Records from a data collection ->
-*-

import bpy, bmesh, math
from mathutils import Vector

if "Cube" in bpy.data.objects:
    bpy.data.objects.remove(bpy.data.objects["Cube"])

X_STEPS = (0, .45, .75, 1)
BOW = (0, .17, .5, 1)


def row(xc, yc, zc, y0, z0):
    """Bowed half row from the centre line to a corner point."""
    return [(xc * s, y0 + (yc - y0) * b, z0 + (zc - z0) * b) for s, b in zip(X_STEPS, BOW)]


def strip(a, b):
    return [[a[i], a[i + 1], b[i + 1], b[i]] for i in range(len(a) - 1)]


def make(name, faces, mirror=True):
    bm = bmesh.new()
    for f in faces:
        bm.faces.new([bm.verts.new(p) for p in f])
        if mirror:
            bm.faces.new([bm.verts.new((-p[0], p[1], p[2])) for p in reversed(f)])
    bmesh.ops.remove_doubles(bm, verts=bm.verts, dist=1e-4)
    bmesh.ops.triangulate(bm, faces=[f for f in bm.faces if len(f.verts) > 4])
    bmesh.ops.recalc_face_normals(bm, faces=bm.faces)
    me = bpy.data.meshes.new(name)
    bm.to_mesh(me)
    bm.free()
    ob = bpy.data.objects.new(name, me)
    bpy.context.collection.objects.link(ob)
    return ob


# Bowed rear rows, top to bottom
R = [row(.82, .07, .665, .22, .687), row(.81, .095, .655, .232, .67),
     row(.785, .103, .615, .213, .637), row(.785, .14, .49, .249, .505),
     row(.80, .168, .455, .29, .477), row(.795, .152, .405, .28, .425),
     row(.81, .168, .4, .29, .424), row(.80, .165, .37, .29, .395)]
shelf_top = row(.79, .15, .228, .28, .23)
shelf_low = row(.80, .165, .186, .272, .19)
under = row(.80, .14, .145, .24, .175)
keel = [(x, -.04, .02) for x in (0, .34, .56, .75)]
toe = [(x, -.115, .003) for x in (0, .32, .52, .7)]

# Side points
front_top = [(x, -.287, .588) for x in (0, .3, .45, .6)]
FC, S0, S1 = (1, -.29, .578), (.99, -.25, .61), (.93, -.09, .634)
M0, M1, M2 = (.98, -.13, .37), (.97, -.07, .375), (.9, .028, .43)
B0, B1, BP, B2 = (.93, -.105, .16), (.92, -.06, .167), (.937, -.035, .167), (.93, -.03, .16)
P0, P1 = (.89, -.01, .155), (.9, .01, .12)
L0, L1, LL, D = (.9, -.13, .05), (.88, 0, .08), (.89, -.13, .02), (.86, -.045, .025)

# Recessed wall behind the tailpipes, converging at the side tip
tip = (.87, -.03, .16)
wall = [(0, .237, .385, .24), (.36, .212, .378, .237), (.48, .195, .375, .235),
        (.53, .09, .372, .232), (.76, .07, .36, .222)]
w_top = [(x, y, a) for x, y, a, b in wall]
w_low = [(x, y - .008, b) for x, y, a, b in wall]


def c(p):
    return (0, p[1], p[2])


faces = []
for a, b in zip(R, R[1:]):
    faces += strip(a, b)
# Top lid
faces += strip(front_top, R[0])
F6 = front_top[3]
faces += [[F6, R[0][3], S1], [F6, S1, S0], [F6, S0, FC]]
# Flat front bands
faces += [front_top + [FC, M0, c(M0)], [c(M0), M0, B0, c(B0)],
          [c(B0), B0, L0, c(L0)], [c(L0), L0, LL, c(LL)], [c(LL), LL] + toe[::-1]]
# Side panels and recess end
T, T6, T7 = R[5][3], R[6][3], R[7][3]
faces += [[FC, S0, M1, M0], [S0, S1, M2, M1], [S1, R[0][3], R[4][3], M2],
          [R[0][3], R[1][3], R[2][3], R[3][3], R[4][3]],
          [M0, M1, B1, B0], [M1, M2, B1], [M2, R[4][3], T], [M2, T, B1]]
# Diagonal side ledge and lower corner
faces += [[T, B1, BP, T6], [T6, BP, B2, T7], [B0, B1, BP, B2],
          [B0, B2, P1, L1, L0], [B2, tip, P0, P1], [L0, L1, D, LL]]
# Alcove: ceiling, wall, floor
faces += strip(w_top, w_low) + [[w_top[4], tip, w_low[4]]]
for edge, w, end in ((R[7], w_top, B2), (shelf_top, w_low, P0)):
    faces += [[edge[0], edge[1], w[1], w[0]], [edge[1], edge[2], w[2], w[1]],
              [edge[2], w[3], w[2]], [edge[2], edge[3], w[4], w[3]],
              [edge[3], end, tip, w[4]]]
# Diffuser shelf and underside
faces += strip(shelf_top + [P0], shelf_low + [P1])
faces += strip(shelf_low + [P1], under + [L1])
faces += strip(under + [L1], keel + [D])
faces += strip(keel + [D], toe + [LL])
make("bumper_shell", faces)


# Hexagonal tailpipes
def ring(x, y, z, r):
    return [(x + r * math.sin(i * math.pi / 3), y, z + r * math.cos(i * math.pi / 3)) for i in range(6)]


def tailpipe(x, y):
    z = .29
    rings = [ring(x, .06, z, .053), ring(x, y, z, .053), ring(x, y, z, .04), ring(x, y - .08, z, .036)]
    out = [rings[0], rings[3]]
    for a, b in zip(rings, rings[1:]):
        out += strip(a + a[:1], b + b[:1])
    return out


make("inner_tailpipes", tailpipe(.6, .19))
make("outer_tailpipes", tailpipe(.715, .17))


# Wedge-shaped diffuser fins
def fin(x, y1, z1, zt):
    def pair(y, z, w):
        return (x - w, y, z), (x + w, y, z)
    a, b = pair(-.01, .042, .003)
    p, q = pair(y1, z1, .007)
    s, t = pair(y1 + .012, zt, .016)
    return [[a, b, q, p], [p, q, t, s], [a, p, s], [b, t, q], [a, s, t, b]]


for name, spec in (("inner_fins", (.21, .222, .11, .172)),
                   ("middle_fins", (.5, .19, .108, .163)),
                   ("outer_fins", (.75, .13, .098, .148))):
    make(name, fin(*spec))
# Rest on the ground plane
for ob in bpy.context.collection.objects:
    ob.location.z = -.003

-*-

Filter the entries and copy out every line with the word "return".

    return [(xc * s, y0 + (yc - y0) * b, z0 + (zc - z0) * b) for s, b in zip(X_STEPS, BOW)]
    return [[a[i], a[i + 1], b[i + 1], b[i]] for i in range(len(a) - 1)]
    return ob
    return (0, p[1], p[2])
    return [(x + r * math.sin(i * math.pi / 3), y, z + r * math.cos(i * math.pi / 3)) for i in range(6)]
    return out
        return (x - w, y, z), (x + w, y, z)
    return [[a, b, q, p], [p, q, t, s], [a, p, s], [b, t, q], [a, s, t, b]]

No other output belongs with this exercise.